Technique progressionStrikes are in our being, they are instinctive. What’s the first thing toddlers do when angry at something? They strike it; it's instinctive. Therefore, strikes are our number one way to fight empty-handed.
Striking martial arts were developed for combat. Some strikes were developed to discourage others from attacking or continuing an attack. Some strikes were developed to be deadly "one strike - one kill" blows, such as sharp, thrusting, powerful punches for use against bare skin. Other strikes were developed for use against armor, such as pushing kicks designed to knock the enemy off balance or down or jumping kick to know the enemy off horses. Ground grappling would only be used as a last resort.
Grappling martial arts weren’t developed for combat as much as they were for sport; although, some grappling skills are effective for combat. You need grappling skills on the ground, but only until you can get back on your feet. When two rival gangs meet for a fight, you don’t see a lot of grappling. Standing throws may be used to injure an opponent when he hits the ground or to set him up for a finishing blow.

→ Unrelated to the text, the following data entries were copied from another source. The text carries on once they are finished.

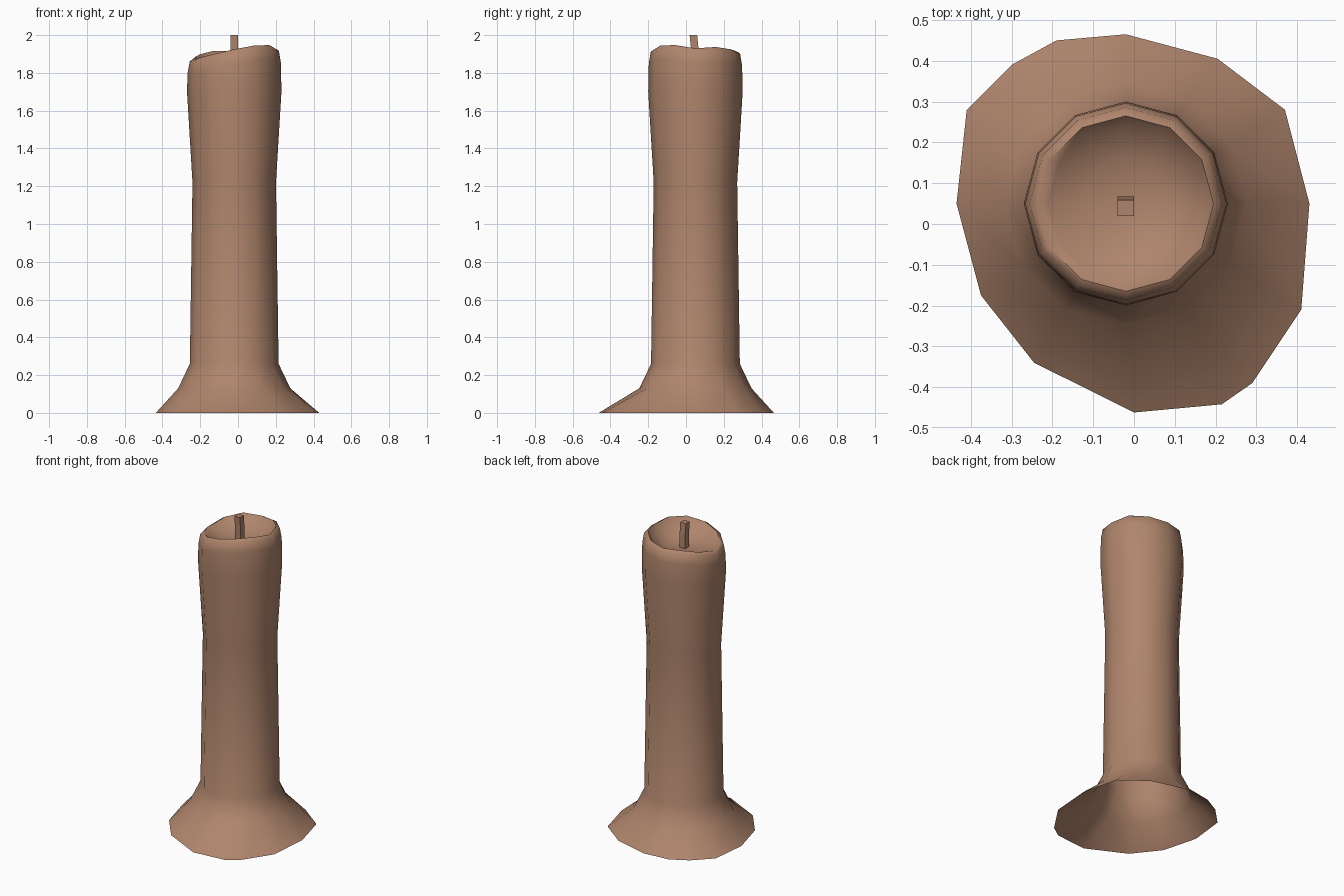
import bpy, bmesh, math

if "Cube" in bpy.data.objects:
    bpy.data.objects.remove(bpy.data.objects["Cube"])

CX, CY, N = -0.02, 0.05, 12

wax = bpy.data.materials.new("tan_wax")
wax.diffuse_color = (0.43, 0.235, 0.15, 1)
wax.use_nodes = True
wax.node_tree.nodes["Principled BSDF"].inputs["Base Color"].default_value = wax.diffuse_color


def finish(bm, name, angle):
    bmesh.ops.recalc_face_normals(bm, faces=bm.faces)
    me = bpy.data.meshes.new(name)
    bm.to_mesh(me)
    bm.free()
    ob = bpy.data.objects.new(name, me)
    bpy.context.collection.objects.link(ob)
    me.materials.append(wax)
    bpy.ops.object.select_all(action='DESELECT')
    ob.select_set(True)
    bpy.context.view_layer.objects.active = ob
    bpy.ops.object.shade_smooth_by_angle(angle=math.radians(angle))
    return ob


def ring(bm, r, heights):
    return [bm.verts.new((CX + r * math.cos(math.tau * i / N),
                          CY + r * math.sin(math.tau * i / N), heights[i]))
            for i in range(N)]


def bridge(bm, a, b):
    n = len(a)
    for i in range(n):
        j = (i + 1) % n
        bm.faces.new((a[i], a[j], b[j], b[i]))


# Candle: shaft, uneven melted rim and shallow bowl
bm = bmesh.new()
rim = [1.93, 1.937, 1.925, 1.915, 1.917, 1.897,
       1.872, 1.88, 1.90, 1.925, 1.945, 1.947]
rings = [ring(bm, r, [z] * N) for r, z in
         [(0.297, 0.13), (0.235, 0.26), (0.221, 1.22), (0.25, 1.70)]]
rings.append(ring(bm, 0.247, [h - 0.075 for h in rim]))
rings.append(ring(bm, 0.236, [h - 0.012 for h in rim]))
rings.append(ring(bm, 0.215, rim))
rings.append(ring(bm, 0.19, [h * 0.5 + 0.5 * 1.86 for h in rim]))
rings.append(ring(bm, 0.11, [1.845] * N))
for a, b in zip(rings, rings[1:]):
    bridge(bm, a, b)
centre = bm.verts.new((CX, CY, 1.838))
for i in range(N):
    bm.faces.new((rings[-1][i], rings[-1][(i + 1) % N], centre))

# Irregular melted skirt, open underneath; two spokes have a split corner
skirt = [[(0.43, 0.05)], [(0.37, 0.28)], [(0.205, 0.405)], [(-0.02, 0.465)],
         [(-0.19, 0.45), (-0.30, 0.39)], [(-0.41, 0.28)], [(-0.435, 0.05)],
         [(-0.375, -0.175)], [(-0.245, -0.34)], [(0.0, -0.462)],
         [(0.215, -0.442), (0.29, -0.39)], [(0.41, -0.21)]]
foot = [[bm.verts.new((x, y, 0)) for x, y in corner] for corner in skirt]
top = rings[0]
for i in range(N):
    j = (i + 1) % N
    bm.faces.new((foot[i][-1], foot[j][0], top[j], top[i]))
    if len(foot[i]) == 2:
        bm.faces.new((foot[i][0], foot[i][1], top[i]))
finish(bm, "candle", 60)

# Wick: slightly bent square stem
bm = bmesh.new()
sections = []
for x, y, z in [(-0.02, 0.045, 1.82), (-0.02, 0.047, 1.92), (-0.02, 0.039, 2.0)]:
    sections.append([bm.verts.new((x + sx * 0.02, y + sy * 0.02, z))
                     for sx, sy in [(-1, -1), (1, -1), (1, 1), (-1, 1)]])
for a, b in zip(sections, sections[1:]):
    bridge(bm, a, b)
bm.faces.new(sections[-1])
bm.faces.new(sections[0][::-1])
finish(bm, "wick", 60)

Standing joint locks, designed to break or seriously injure the joint (not for submission) can be effective. Standing chokes, strangles, or neck cranks can be effective since they are relativity quick and they may also be used on the ground if necessary. Hold downs (including submission hold downs) are not effective for combat since they take you out of the action, leave you vulnerable to attacks from others, and they don’t permanently remove the enemy from the action.
Some techniques were not developed for life or death combat, they were designed as come-a-longs (to safely make a person come with you), releases (to make a person release you), or as controls (to safely control a person). These techniques are useful for non-life-threatening situations, such as a police officer removing an angry customer from a store or a woman getting away from an overly amorous drunk, but they have limited effectiveness in life or death circumstances.
Martial arts techniquesAs the martial arts developed, these methods of combat developed into systems and styles and became ways of life. Different martial arts concentrate on certain types of techniques. They may use all types of techniques, but they specialize in one or more types. For example, taekwondo and savate specialize in kicks, judo specializes in throws, and jujutsu specializes in grappling.
To train in combat, one must have trained, agreeable opponents to fight. Opponents don’t want to get seriously injured or die, so some way of lessening the effects of the fighting techniques for training was needed. The lessening of the effects varies among the various martial arts. Some arts expose participants to more injury than others. Some are brutal such as boxing, others are safe for children, such as judo. Some arts attempt to retain their combat background, such as krav maga, while others have turned into pure sports, such as sport taekwondo.
Continued developmentAs science and medicine discover more about how the human body moves and operates, martial arts techniques will continue to evolve. New techniques will be few since there are only so many ways to use the body as a weapon, but more effective ways to use current techniques will continue to be discovered.